The nine House Democrats tapped as prosecutors in the second Senate trial against former President Donald Trump have officially delivered an article of impeachment...

President Trump Announces ‘Office of the Former President’

President Trump announced he created the “Office of the Former President”.  He will use this office to carry on the agenda of the Trump...

Superstar Robinhood Traders Are Turning To Paid Financial Advice

It's starting to look like the new ultra-high net worth individuals are formerly twenty-somethings that got their start trading on Robinhood.
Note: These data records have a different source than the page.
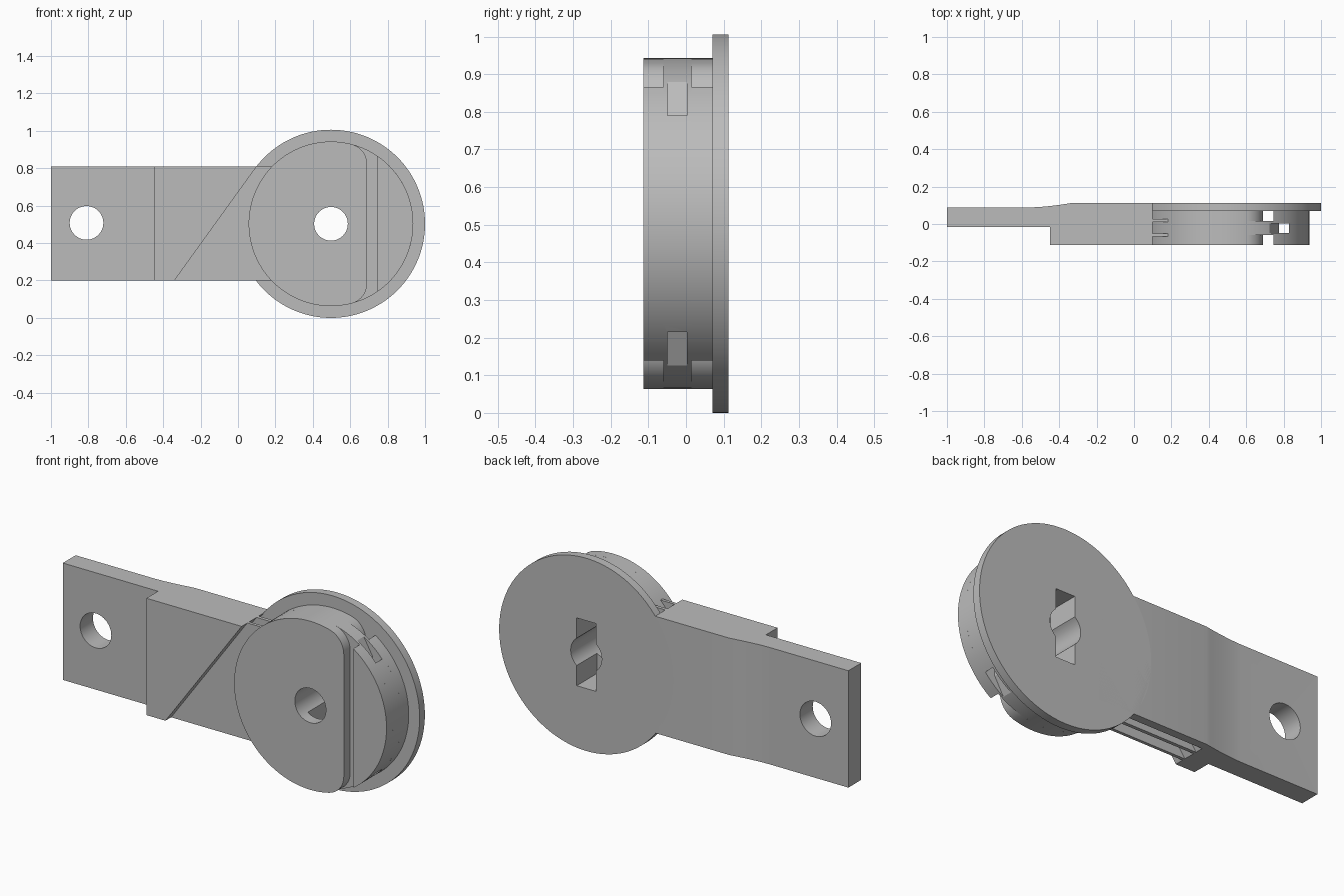
import bpy, bmesh, math
from math import cos, sin, pi

cube = bpy.data.objects.get("Cube")
if cube:
    bpy.data.objects.remove(cube, do_unlink=True)

grey = bpy.data.materials.new("plain grey")
grey.use_nodes = True
GREY = (0.5, 0.5, 0.5, 1)
grey.diffuse_color = GREY
grey.node_tree.nodes["Principled BSDF"].inputs["Base Color"].default_value = GREY

CX, CZ = 0.497, 0.503          # drum axis
R_FLANGE, R_DRUM, R_HOLE = 0.503, 0.44, 0.09
FRONT, STEP, BACK = -0.113, 0.07, 0.113
LOW, HIGH = 0.2, 0.81          # arm edges


def prism(name, points, lo, hi, axis="Y"):
    """Extrude a closed outline: (x, z) along Y, or (x, y) along Z."""
    bm = bmesh.new()
    place = (lambda p, d: (p[0], d, p[1])) if axis == "Y" else (lambda p, d: (p[0], p[1], d))
    face = bm.faces.new([bm.verts.new(place(p, lo)) for p in points])
    ext = bmesh.ops.extrude_face_region(bm, geom=[face])
    move = (0, hi - lo, 0) if axis == "Y" else (0, 0, hi - lo)
    verts = [v for v in ext["geom"] if isinstance(v, bmesh.types.BMVert)]
    bmesh.ops.translate(bm, verts=verts, vec=move)
    bmesh.ops.recalc_face_normals(bm, faces=bm.faces)
    mesh = bpy.data.meshes.new(name)
    bm.to_mesh(mesh)
    bm.free()
    mesh.materials.append(grey)
    obj = bpy.data.objects.new(name, mesh)
    bpy.context.collection.objects.link(obj)
    return obj


def arc(cx, cz, r, a0, a1, n):
    return [(cx + r * cos(a0 + (a1 - a0) * i / n), cz + r * sin(a0 + (a1 - a0) * i / n))
            for i in range(n + 1)]


def circle(cx, cz, r, n=96):
    return arc(cx, cz, r, 0, 2 * pi, n)[:-1]


def rect(x0, x1, z0, z1):
    return [(x0, z0), (x1, z0), (x1, z1), (x0, z1)]


def cut(obj, cutters):
    for c in cutters:
        mod = obj.modifiers.new("cut", "BOOLEAN")
        mod.operation, mod.solver, mod.object = "DIFFERENCE", "EXACT", c
    bpy.context.view_layer.update()
    graph = bpy.context.evaluated_depsgraph_get()
    mesh = bpy.data.meshes.new_from_object(obj.evaluated_get(graph))
    obj.modifiers.clear()
    obj.data = mesh


# Arm with an eased rise on its back face
ease = [(-0.33 - 0.22 * t / 8, BACK - 0.024 * (1 - (1 - t / 8) ** 1.6)) for t in range(9)]
arm = prism("arm", [(-1, -0.017), (-0.45, -0.017), (-0.45, STEP), (0.3, STEP), (0.3, BACK)]
            + ease + [(-1, 0.089)], LOW, HIGH, "Z")

# Thick block with a slanted end, and the two thin ribs joining it to the drum
block = prism("slanted_block", [(-0.45, LOW), (-0.34, LOW), (0.1, HIGH), (-0.45, HIGH)],
              FRONT, STEP)
rib_shape = [(-0.345, LOW), (0.184, LOW), (0.3, CZ), (0.184, HIGH), (0.095, HIGH)]
ribs = [prism("front_rib", rib_shape, -0.066, -0.05),
        prism("back_rib", rib_shape, 0.01, 0.028)]

# Flange and the drum core
flange = prism("flange", circle(CX, CZ, R_FLANGE, 128), STEP, BACK)
core = prism("drum_core", circle(CX, CZ, R_DRUM), -0.06, 0.015)

# Main drum cheeks: a circle cut flat on one side with rounded corners
fil, flat = 0.11, 0.69
fx = flat - fil - CX
fz = math.sqrt((R_DRUM - fil) ** 2 - fx ** 2)
tan = math.atan2(fz, fx)
cheek_shape = (arc(CX, CZ, R_DRUM, tan, 2 * pi - tan, 80)
               + arc(CX + fx, CZ - fz, fil, -tan, 0, 10)[1:]
               + arc(CX + fx, CZ + fz, fil, 0, tan, 10)[:-1])

# Small end cheeks: the remaining circle segment
half = math.acos((0.745 - CX) / R_DRUM)
end_shape = arc(CX, CZ, R_DRUM, -half, half, 32)

cheeks, ends = [], []
for side, lo, hi in (("front", FRONT, -0.06), ("back", 0.015, STEP)):
    cheeks.append(prism(side + "_drum_cheek", cheek_shape, lo, hi))
    ends.append(prism(side + "_drum_end", end_shape, lo, hi))

# Cutters: arm hole, axle hole, key slot and cord slot
arm_hole = prism("arm_hole_cutter", circle(-0.81, 0.508, R_HOLE, 48), -0.3, 0.3)
axle = prism("axle_cutter", circle(CX, CZ, R_HOLE, 48), -0.3, 0.3)
key = prism("key_cutter", rect(CX - 0.055, CX + 0.055, CZ - 0.177, CZ + 0.177), -0.055, 0.3)
cord = prism("cord_cutter", [(0.83, -0.1), (0.83, 1.1), (0.724, 1.1), (0.724, 0.88),
                             (0.775, 0.79), (0.775, 0.216), (0.724, 0.126), (0.724, -0.1)],
             -0.049, 0.003)
cut(arm, [arm_hole])
cut(flange, [axle, key])
cut(core, [axle, key, cord])
cut(cheeks[0], [axle])
cut(cheeks[1], [axle, key])
for c in (arm_hole, axle, key, cord):
    bpy.data.objects.remove(c, do_unlink=True)

# Smooth the round walls, keep the edges crisp
bpy.ops.object.select_all(action="DESELECT")
for obj in [arm, block, flange, core] + ribs + cheeks + ends:
    obj.select_set(True)
    bpy.context.view_layer.objects.active = obj
bpy.ops.object.shade_smooth_by_angle(angle=math.radians(25))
Some of those...

Related news

Hollywood Has An Iron Grip On Movie Culture, But Will It Last Forever?

On this episode of “The Federalist Radio Hour,” movie producer Dallas Sonnier joins Culture Editor Emily Jashinsky to talk about his recent project “Run...

How our National Guard troops are being fed at the Capitol

National Guard troops stationed at the Capitol famously have had to nap on the...

Biden administration uses misleading intelligence excuse to delay Navalny poison response

White House press secretary Jen Psaki on Monday declared that when it comes to...

The Left’s Anti-Science School Closures Are Killing More Kids Than COVID

Almost a year after COVID-19 reached the United States and government-mandated lockdowns began shutting down nearly every aspect of American life, many schools across...

Marty Walsh puts worker flexibility at risk

The peaceful transition of power is a cornerstone of American representative government for the...

If you ain’t Dutch, you ain’t employed as much

About 1% of the U.S. population claims Dutch ancestry. Compared to the average American,...